Your instructions:
Only the lines from the one with "bmesh.ops.holes_fill(bm, edges=[e for" onward are wanted, through the last line of the entries, set down exactly.

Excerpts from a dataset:
________________

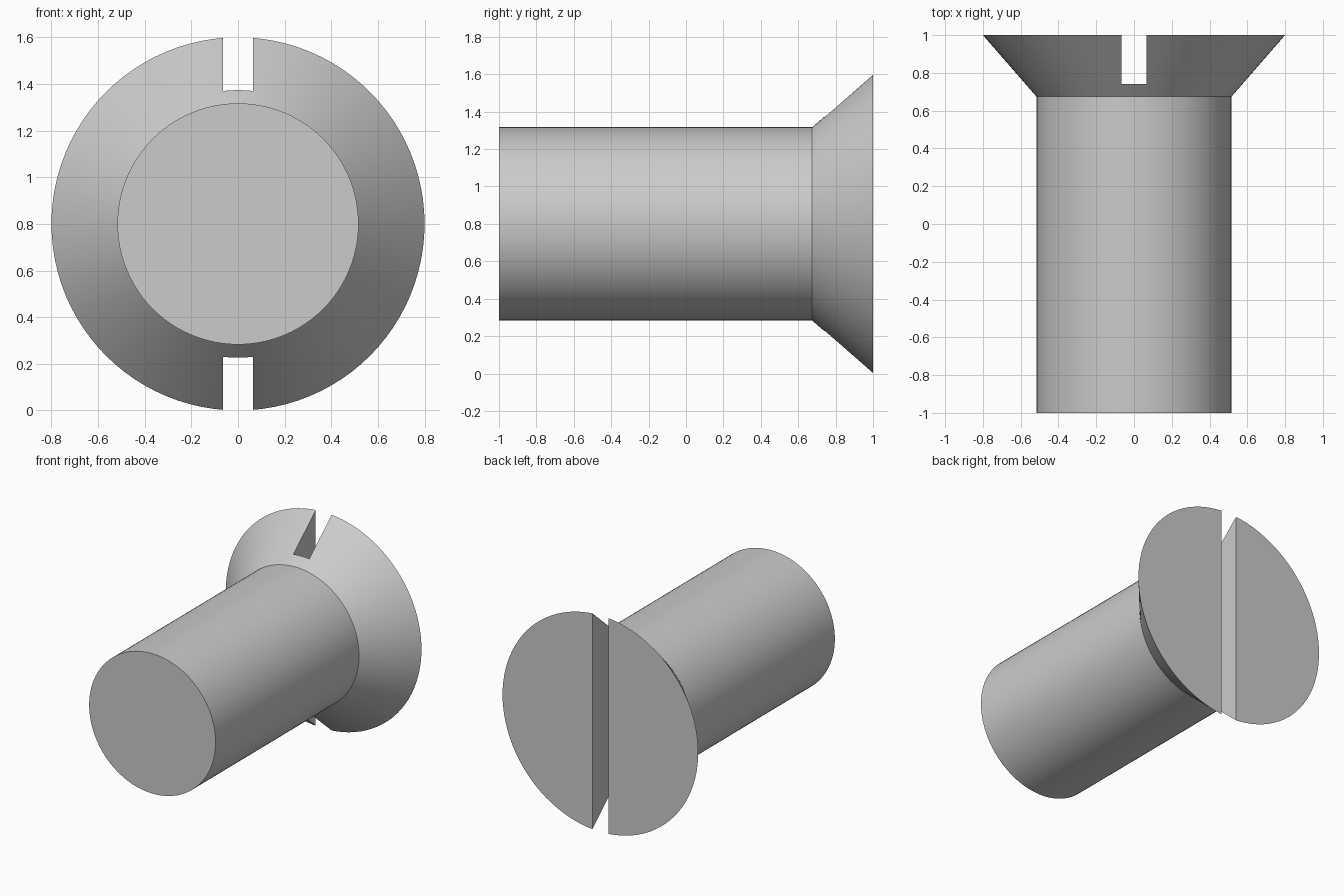
import bpy
import bmesh
from math import radians
from mathutils import Matrix

SEGMENTS = 96
AXIS_Z = 0.8
SHAFT_R, HEAD_R = 0.517, 0.8
TIP_Y, SHOULDER_Y, HEAD_Y = -1.0, 0.675, 1.0
SLOT_WIDTH, SLOT_FLOOR_Y = 0.13, 0.74

default_cube = bpy.data.objects.get("Cube")
if default_cube:
    bpy.data.objects.remove(default_cube, do_unlink=True)

# Plain grey metal
steel = bpy.data.materials.new("grey_steel")
steel.use_nodes = True
colour = (0.6, 0.6, 0.6, 1.0)
steel.diffuse_color = colour
steel.node_tree.nodes["Principled BSDF"].inputs["Base Color"].default_value = colour


def make_object(name, bm):
    bmesh.ops.recalc_face_normals(bm, faces=bm.faces)
    mesh = bpy.data.meshes.new(name)
    bm.to_mesh(mesh)
    bm.free()
    mesh.materials.append(steel)
    obj = bpy.data.objects.new(name, mesh)
    bpy.context.collection.objects.link(obj)
    return obj


# Shaft and countersunk head: one profile turned around the y axis
bm = bmesh.new()
profile = [(SHAFT_R, TIP_Y), (SHAFT_R, SHOULDER_Y), (HEAD_R, HEAD_Y)]
verts = [bm.verts.new((r, y, AXIS_Z)) for r, y in profile]
edges = [bm.edges.new(pair) for pair in zip(verts, verts[1:])]
bmesh.ops.spin(bm, geom=verts + edges, cent=(0, 0, AXIS_Z), axis=(0, 1, 0),
               angle=radians(360), steps=SEGMENTS, use_merge=True)
bmesh.ops.remove_doubles(bm, verts=bm.verts, dist=0.0001)
bmesh.ops.holes_fill(bm, edges=[e for e in bm.edges if e.is_boundary], sides=0)
screw = make_object("slotted_screw", bm)

# Driver slot cut right across the back of the head
bm = bmesh.new()
depth = 2 * (HEAD_Y - SLOT_FLOOR_Y)
bmesh.ops.create_cube(bm, size=1, matrix=Matrix.Translation((0, HEAD_Y, AXIS_Z))
                      @ Matrix.Diagonal((SLOT_WIDTH, depth, 2, 1)))
cutter = make_object("slot_cutter", bm)
cutter.hide_render = True

slot = screw.modifiers.new("driver_slot", "BOOLEAN")
slot.operation = "DIFFERENCE"
slot.solver = "EXACT"
slot.object = cutter

bpy.ops.object.select_all(action="DESELECT")
screw.select_set(True)
bpy.context.view_layer.objects.active = screw
bpy.ops.object.modifier_apply(modifier=slot.name)
bpy.data.objects.remove(cutter, do_unlink=True)

# Smooth round walls with crisp rims
bpy.ops.object.shade_smooth_by_angle(angle=radians(30))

________________

Output of the task:
bmesh.ops.holes_fill(bm, edges=[e for e in bm.edges if e.is_boundary], sides=0)
screw = make_object("slotted_screw", bm)

# Driver slot cut right across the back of the head
bm = bmesh.new()
depth = 2 * (HEAD_Y - SLOT_FLOOR_Y)
bmesh.ops.create_cube(bm, size=1, matrix=Matrix.Translation((0, HEAD_Y, AXIS_Z))
                      @ Matrix.Diagonal((SLOT_WIDTH, depth, 2, 1)))
cutter = make_object("slot_cutter", bm)
cutter.hide_render = True

slot = screw.modifiers.new("driver_slot", "BOOLEAN")
slot.operation = "DIFFERENCE"
slot.solver = "EXACT"
slot.object = cutter

bpy.ops.object.select_all(action="DESELECT")
screw.select_set(True)
bpy.context.view_layer.objects.active = screw
bpy.ops.object.modifier_apply(modifier=slot.name)
bpy.data.objects.remove(cutter, do_unlink=True)

# Smooth round walls with crisp rims
bpy.ops.object.shade_smooth_by_angle(angle=radians(30))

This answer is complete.